(Collected data)
______
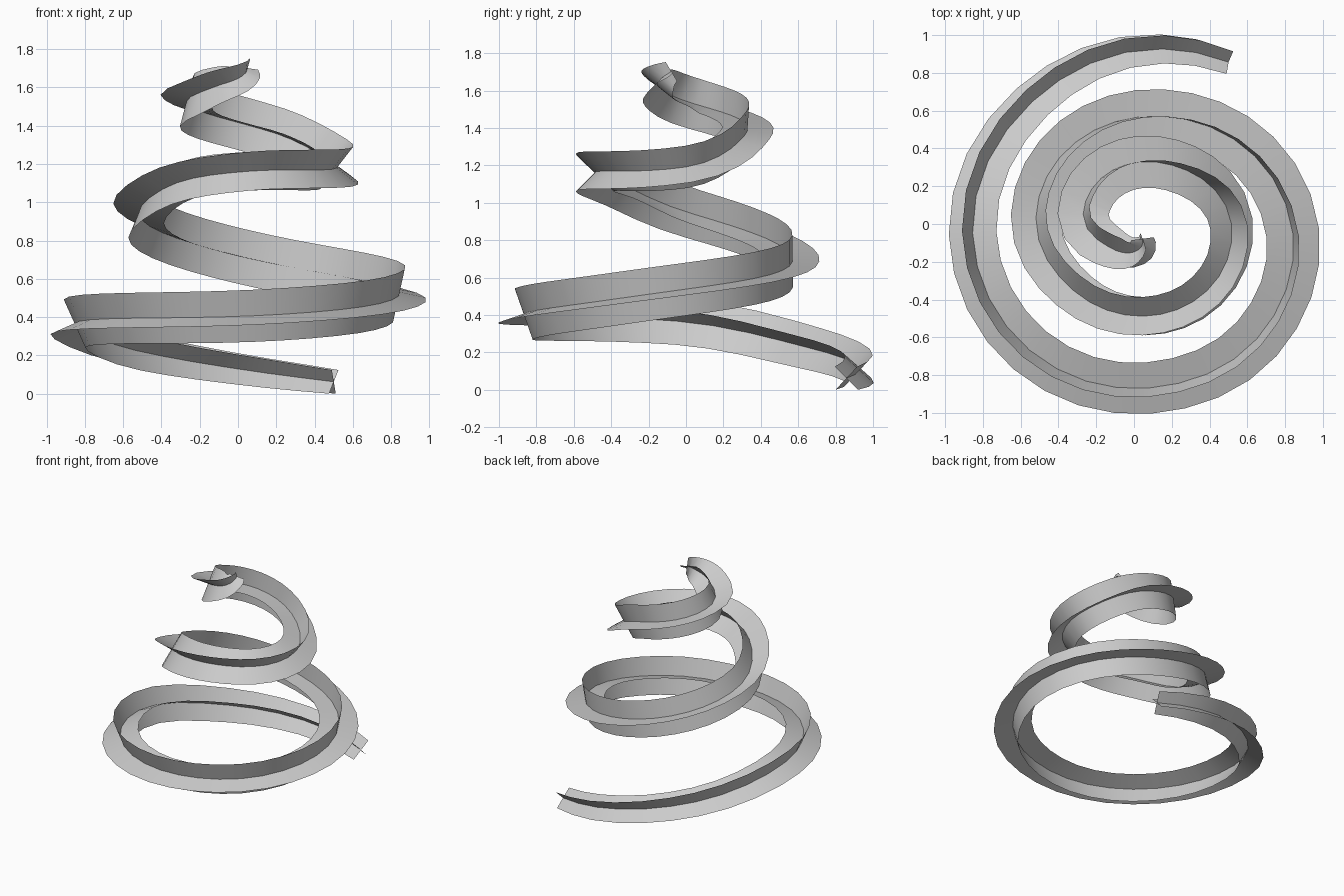
import bpy, bmesh, math
from mathutils import Vector

if "Cube" in bpy.data.objects:
    bpy.data.objects.remove(bpy.data.objects["Cube"])

# Path stations: x, y, z, arm length, section roll in degrees
STATIONS = [
    (0.50, 0.855, 0.07, 0.088, -45), (0.15, 0.925, 0.115, 0.105, -43),
    (-0.54, 0.645, 0.235, 0.127, -32),
    (-0.855, -0.05, 0.375, 0.138, -24), (0.08, -0.87, 0.415, 0.144, -19),
    (0.65, -0.61, 0.462, 0.144, -16),
    (0.84, -0.05, 0.54, 0.144, -12), (0.15, 0.568, 0.695, 0.143, 0),
    (-0.52, 0.03, 0.95, 0.143, 22), (-0.32, -0.355, 1.11, 0.143, 35),
    (0.05, -0.49, 1.17, 0.143, 45),
    (0.515, 0.0, 1.20, 0.141, 54), (0.20, 0.31, 1.367, 0.138, 81),
    (-0.27, 0.05, 1.535, 0.14, 105), (-0.14, -0.12, 1.605, 0.13, 120),
    (0.0, -0.15, 1.655, 0.105, 138), (0.04, -0.12, 1.685, 0.082, 155),
    (0.045, -0.08, 1.71, 0.06, 170),
]
CX, CY = 0.03, -0.05
STEP = math.radians(12)

# Convert stations to unwrapped polar form around the spiral axis
knots, angle = [], None
for x, y, z, arm, roll in STATIONS:
    a = math.atan2(y - CY, x - CX)
    if angle is not None:
        while a < angle:
            a += 2 * math.pi
    angle = a
    knots.append((a, (math.hypot(x - CX, y - CY), z, arm, roll)))


def slope(i, k):
    lo, hi = max(i - 1, 0), min(i + 1, len(knots) - 1)
    return (knots[hi][1][k] - knots[lo][1][k]) / (knots[hi][0] - knots[lo][0])


def sample(i, f):
    """Cubic interpolation between stations i and i + 1."""
    (a0, v0), (a1, v1) = knots[i], knots[i + 1]
    h = a1 - a0
    out = []
    for k in range(4):
        out.append((2*f**3 - 3*f**2 + 1) * v0[k] + (f**3 - 2*f**2 + f) * h * slope(i, k)
                   + (3*f**2 - 2*f**3) * v1[k] + (f**3 - f**2) * h * slope(i + 1, k))
    a = a0 + h * f
    r, z, arm, roll = out
    return Vector((CX + r * math.cos(a), CY + r * math.sin(a), z)), arm, math.radians(roll)


rings = []
for i in range(len(knots) - 1):
    n = max(2, round((knots[i + 1][0] - knots[i][0]) / STEP))
    rings += [sample(i, j / n) for j in range(n)]
rings.append(sample(len(knots) - 2, 1.0))

# Spiral ribbon: two crossed strips swept along the path
bm = bmesh.new()
for strip in range(2):
    prev = None
    for i, (p, arm, roll) in enumerate(rings):
        t = (rings[min(i + 1, len(rings) - 1)][0] - rings[max(i - 1, 0)][0]).normalized()
        side = t.cross(Vector((0, 0, 1))).normalized()
        up = side.cross(t)
        q = roll + strip * math.pi / 2
        d = side * math.cos(q) + up * math.sin(q)
        row = [bm.verts.new(p + d * arm * s) for s in (-1, 0, 1)]
        if prev:
            for k in range(2):
                bm.faces.new((prev[k], row[k], row[k + 1], prev[k + 1]))
        prev = row

# Rest on the floor and centre
for axis in range(3):
    vals = [v.co[axis] for v in bm.verts]
    shift = min(vals) if axis == 2 else (min(vals) + max(vals)) / 2
    for v in bm.verts:
        v.co[axis] -= shift
for f in bm.faces:
    f.smooth = True

mesh = bpy.data.meshes.new("spiral_ribbon")
bm.to_mesh(mesh)
bm.free()
obj = bpy.data.objects.new("spiral_ribbon", mesh)
bpy.context.collection.objects.link(obj)
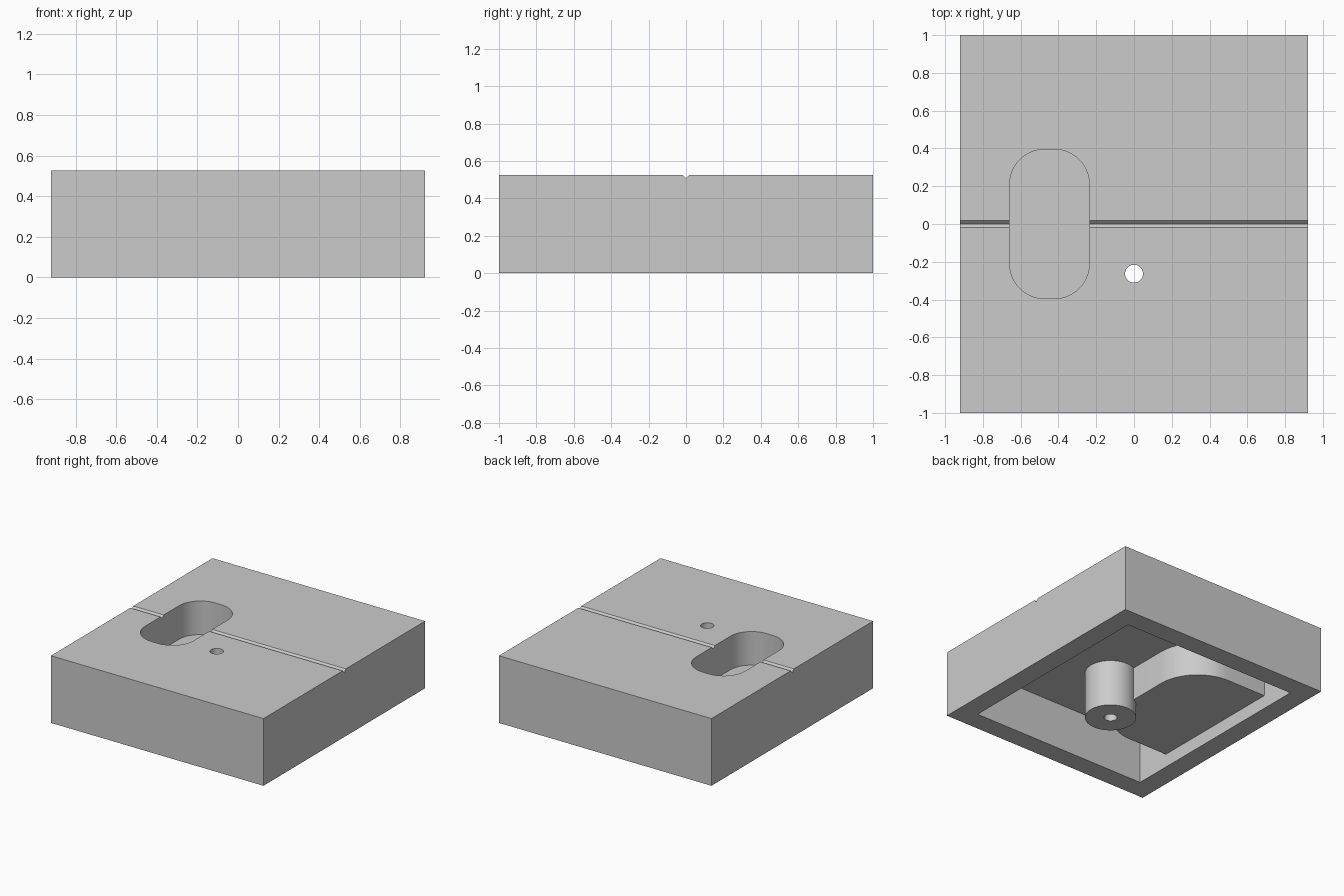
import bpy
import bmesh
from math import cos, sin, pi

if "Cube" in bpy.data.objects:
    bpy.data.objects.remove(bpy.data.objects["Cube"], do_unlink=True)

U = 1 / 19          # one design unit
HX, HY, H, WALL = 17.5, 19, 10, 3

grey = bpy.data.materials.new("light_grey")
grey.use_nodes = True
colour = (0.6, 0.6, 0.6, 1)
grey.diffuse_color = colour
grey.node_tree.nodes["Principled BSDF"].inputs["Base Color"].default_value = colour


def arc(cx, cy, r, start, sweep, n):
    return [(cx + r * cos(start + sweep * i / n), cy + r * sin(start + sweep * i / n))
            for i in range(n + 1)]


def rounded(x0, x1, y, right_r, left_r):
    """Outline symmetric in y, with separate corner radii at each x end."""
    pts = []
    for i, (sx, sy) in enumerate([(1, 1), (-1, 1), (-1, -1), (1, -1)]):
        r = right_r if sx > 0 else left_r
        x = x1 - r if sx > 0 else x0 + r
        pts += arc(x, sy * (y - r), r, i * pi / 2, pi / 2, 16) if r else [(x, sy * y)]
    return pts


def circle(x, y, r, n=64):
    return arc(x, y, r, 0, 2 * pi, n)[:-1]


def prism(name, outline, low, high, along_x=False):
    """Extrude an outline along z, or a (y, z) outline along x."""
    def place(p, t):
        return (t * U, p[0] * U, p[1] * U) if along_x else (p[0] * U, p[1] * U, t * U)
    bm = bmesh.new()
    a = [bm.verts.new(place(p, low)) for p in outline]
    b = [bm.verts.new(place(p, high)) for p in outline]
    bm.faces.new(a)
    bm.faces.new(b)
    for i in range(len(a)):
        j = (i + 1) % len(a)
        bm.faces.new((a[i], a[j], b[j], b[i]))
    bmesh.ops.recalc_face_normals(bm, faces=bm.faces)
    mesh = bpy.data.meshes.new(name)
    bm.to_mesh(mesh)
    bm.free()
    mesh.materials.append(grey)
    ob = bpy.data.objects.new(name, mesh)
    bpy.context.collection.objects.link(ob)
    return ob


def combine(target, tool, operation):
    mod = target.modifiers.new(tool.name, "BOOLEAN")
    mod.operation, mod.solver, mod.object = operation, "EXACT", tool
    bpy.context.view_layer.objects.active = target
    bpy.ops.object.modifier_apply(modifier=mod.name)
    bpy.data.objects.remove(tool, do_unlink=True)


# Hollow, open-bottomed housing
housing = prism("housing", rounded(-HX, HX, HY, 0, 0), 0, H)
inner = rounded(WALL - HX, HX - WALL, HY - WALL, 0, 0)
combine(housing, prism("cavity", inner, -1, H - WALL), "DIFFERENCE")

# Slot surround and screw boss hanging under the top plate
combine(housing, prism("slot_surround", rounded(-15.5, -1.5, 10.5, 6.5, 0), 2, 8.5), "UNION")
combine(housing, prism("screw_boss", circle(0, -5, 3.5), 0, 8), "UNION")

# Blind slot, through hole and V groove across the top
combine(housing, prism("slot", rounded(-12.5, -4.5, 7.5, 3.5, 3.5), 5, 11), "DIFFERENCE")
combine(housing, prism("hole", circle(0, -5, 0.9, 48), -1, 11), "DIFFERENCE")
groove = [(0, H - 0.37), (0.74, H + 0.37), (-0.74, H + 0.37)]
combine(housing, prism("groove", groove, -18, 18, along_x=True), "DIFFERENCE")

bpy.ops.object.select_all(action="DESELECT")
housing.select_set(True)
bpy.context.view_layer.objects.active = housing
bpy.ops.object.shade_smooth_by_angle(angle=pi / 6)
______
[ABOUT THIS EXERCISE]: Only the lines from the start of the records to the one containing "a = math.atan2(y - CY, x - CX)" should be repeated, exactly and with both ends kept; drop any pictures.

[RESULT]:
import bpy, bmesh, math
from mathutils import Vector

if "Cube" in bpy.data.objects:
    bpy.data.objects.remove(bpy.data.objects["Cube"])

# Path stations: x, y, z, arm length, section roll in degrees
STATIONS = [
    (0.50, 0.855, 0.07, 0.088, -45), (0.15, 0.925, 0.115, 0.105, -43),
    (-0.54, 0.645, 0.235, 0.127, -32),
    (-0.855, -0.05, 0.375, 0.138, -24), (0.08, -0.87, 0.415, 0.144, -19),
    (0.65, -0.61, 0.462, 0.144, -16),
    (0.84, -0.05, 0.54, 0.144, -12), (0.15, 0.568, 0.695, 0.143, 0),
    (-0.52, 0.03, 0.95, 0.143, 22), (-0.32, -0.355, 1.11, 0.143, 35),
    (0.05, -0.49, 1.17, 0.143, 45),
    (0.515, 0.0, 1.20, 0.141, 54), (0.20, 0.31, 1.367, 0.138, 81),
    (-0.27, 0.05, 1.535, 0.14, 105), (-0.14, -0.12, 1.605, 0.13, 120),
    (0.0, -0.15, 1.655, 0.105, 138), (0.04, -0.12, 1.685, 0.082, 155),
    (0.045, -0.08, 1.71, 0.06, 170),
]
CX, CY = 0.03, -0.05
STEP = math.radians(12)

# Convert stations to unwrapped polar form around the spiral axis
knots, angle = [], None
for x, y, z, arm, roll in STATIONS:
    a = math.atan2(y - CY, x - CX)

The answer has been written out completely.